The effect of host variability on growth and performance of the introduced pine sawfly, Diprion similis.
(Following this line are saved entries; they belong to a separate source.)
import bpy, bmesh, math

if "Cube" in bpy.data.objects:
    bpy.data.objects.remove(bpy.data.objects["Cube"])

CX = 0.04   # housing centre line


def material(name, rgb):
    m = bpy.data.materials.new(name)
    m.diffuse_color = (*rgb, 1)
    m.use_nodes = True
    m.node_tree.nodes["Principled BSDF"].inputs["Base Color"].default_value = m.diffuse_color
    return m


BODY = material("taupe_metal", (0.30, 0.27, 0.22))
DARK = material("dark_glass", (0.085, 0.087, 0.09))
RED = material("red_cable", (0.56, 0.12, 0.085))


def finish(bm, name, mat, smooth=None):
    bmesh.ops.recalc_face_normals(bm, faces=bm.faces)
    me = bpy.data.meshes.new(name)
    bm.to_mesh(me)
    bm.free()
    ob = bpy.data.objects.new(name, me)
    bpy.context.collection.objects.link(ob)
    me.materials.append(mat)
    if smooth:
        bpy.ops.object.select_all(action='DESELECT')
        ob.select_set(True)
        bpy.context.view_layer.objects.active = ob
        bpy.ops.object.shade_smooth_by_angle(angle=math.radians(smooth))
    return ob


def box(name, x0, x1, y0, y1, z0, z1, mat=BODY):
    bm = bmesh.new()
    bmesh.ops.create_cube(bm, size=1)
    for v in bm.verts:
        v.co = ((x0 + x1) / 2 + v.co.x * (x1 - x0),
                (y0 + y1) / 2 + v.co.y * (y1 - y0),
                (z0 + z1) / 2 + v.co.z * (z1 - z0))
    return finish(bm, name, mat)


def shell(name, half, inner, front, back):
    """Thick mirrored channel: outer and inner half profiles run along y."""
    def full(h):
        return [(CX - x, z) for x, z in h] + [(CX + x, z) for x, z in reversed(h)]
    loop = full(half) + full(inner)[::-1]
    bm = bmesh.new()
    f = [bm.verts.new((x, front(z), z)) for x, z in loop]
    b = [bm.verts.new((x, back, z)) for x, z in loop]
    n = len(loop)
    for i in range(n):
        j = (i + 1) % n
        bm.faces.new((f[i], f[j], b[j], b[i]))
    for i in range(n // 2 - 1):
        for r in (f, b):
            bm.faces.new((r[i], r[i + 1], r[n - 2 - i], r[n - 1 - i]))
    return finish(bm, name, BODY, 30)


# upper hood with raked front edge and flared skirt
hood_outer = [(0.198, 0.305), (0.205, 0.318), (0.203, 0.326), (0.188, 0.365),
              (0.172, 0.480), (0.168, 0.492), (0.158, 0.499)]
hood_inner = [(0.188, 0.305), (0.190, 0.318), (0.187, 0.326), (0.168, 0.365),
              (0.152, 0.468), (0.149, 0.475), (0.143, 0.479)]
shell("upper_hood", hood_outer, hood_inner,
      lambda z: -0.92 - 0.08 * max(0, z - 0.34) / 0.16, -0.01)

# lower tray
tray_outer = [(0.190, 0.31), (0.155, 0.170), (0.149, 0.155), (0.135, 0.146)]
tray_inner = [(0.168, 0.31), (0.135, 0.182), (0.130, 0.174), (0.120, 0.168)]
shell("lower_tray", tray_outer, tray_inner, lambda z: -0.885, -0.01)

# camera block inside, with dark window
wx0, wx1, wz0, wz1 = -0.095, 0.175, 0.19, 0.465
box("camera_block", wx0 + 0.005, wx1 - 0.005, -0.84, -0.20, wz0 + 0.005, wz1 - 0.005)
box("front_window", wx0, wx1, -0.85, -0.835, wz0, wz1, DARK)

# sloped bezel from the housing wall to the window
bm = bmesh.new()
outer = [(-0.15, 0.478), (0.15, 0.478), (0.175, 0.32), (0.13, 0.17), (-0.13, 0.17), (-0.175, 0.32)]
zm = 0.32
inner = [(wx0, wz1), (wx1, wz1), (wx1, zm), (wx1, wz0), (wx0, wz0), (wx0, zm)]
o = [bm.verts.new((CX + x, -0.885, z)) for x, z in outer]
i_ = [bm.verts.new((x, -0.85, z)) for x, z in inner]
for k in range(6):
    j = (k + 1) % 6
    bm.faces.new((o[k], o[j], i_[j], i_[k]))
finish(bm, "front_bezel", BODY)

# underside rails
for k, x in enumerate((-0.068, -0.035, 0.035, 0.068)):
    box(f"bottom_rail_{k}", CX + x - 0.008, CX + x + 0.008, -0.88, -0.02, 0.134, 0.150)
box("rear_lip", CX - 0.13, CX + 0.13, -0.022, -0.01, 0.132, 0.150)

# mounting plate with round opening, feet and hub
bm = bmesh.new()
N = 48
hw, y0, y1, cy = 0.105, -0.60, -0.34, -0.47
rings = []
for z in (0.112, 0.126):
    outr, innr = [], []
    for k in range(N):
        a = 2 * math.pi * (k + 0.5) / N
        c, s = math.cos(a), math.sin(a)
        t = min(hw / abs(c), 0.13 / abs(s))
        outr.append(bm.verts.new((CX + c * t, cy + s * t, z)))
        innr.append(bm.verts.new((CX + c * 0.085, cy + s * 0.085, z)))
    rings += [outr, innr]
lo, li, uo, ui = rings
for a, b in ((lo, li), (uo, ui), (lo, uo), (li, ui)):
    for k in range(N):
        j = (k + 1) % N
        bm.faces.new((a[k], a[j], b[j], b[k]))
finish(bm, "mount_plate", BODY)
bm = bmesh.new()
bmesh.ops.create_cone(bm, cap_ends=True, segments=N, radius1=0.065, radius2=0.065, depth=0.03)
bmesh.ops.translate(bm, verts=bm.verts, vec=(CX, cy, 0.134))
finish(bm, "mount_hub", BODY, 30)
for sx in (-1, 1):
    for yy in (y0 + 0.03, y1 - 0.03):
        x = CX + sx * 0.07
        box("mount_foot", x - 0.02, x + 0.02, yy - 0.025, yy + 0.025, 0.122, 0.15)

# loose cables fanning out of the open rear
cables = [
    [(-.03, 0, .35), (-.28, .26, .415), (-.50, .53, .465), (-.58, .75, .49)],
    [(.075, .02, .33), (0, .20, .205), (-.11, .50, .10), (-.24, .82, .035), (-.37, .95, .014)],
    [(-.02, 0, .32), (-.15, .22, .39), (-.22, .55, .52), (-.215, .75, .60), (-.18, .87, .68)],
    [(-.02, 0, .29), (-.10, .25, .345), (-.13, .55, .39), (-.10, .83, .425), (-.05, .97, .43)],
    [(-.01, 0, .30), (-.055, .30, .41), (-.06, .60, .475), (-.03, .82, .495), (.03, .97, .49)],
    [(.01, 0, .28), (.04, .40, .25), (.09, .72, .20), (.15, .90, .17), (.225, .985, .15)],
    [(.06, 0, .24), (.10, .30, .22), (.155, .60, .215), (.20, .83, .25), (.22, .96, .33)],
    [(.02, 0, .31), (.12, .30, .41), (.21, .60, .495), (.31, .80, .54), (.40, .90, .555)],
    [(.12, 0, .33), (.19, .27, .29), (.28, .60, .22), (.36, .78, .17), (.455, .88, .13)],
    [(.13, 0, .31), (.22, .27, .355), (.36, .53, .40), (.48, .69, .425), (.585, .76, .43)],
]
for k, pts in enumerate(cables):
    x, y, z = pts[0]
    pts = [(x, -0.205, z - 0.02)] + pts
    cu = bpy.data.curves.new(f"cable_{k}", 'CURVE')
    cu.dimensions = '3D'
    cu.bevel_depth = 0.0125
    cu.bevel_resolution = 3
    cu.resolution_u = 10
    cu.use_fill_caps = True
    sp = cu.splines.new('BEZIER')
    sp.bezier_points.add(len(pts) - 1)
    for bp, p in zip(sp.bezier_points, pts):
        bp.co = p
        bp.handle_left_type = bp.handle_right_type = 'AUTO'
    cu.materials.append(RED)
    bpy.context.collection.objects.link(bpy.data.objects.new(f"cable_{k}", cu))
Diprion similis was reared in the laboratory on Pinus banksiana and P. strobus from the second stage to adult emergence. Groups of larvae were fed current-year or previous years' foliage from specific trees. Host species had a significant, but limited, effect on D. similis growth and performance. Foliage age had a stronger and more consistent effect on development. In contrast with reports for other diprionid species, previous years' needles had a consistently greater adverse effect on D. similis performance than did new growth. This suggests that there is a conflict between the avoidance of host tissues with high allelochemical concentrations and the avoidance of those with reduced nutrient content. Larval survival did not vary between sources of foliage, suggesting that the detrimental effects of host diet are chronic rather than acute. Female fecundity was strongly associated with cocoon weight, but the relationship varied with host diet and diapause incidence, as did the relative reproductive potential. Substantial between-tree variability in insect performance indicates a potential for resistance breeding programmes. Tree rankings for each performance variable were highly consistent, which would permit the development of an expeditious screening procedure.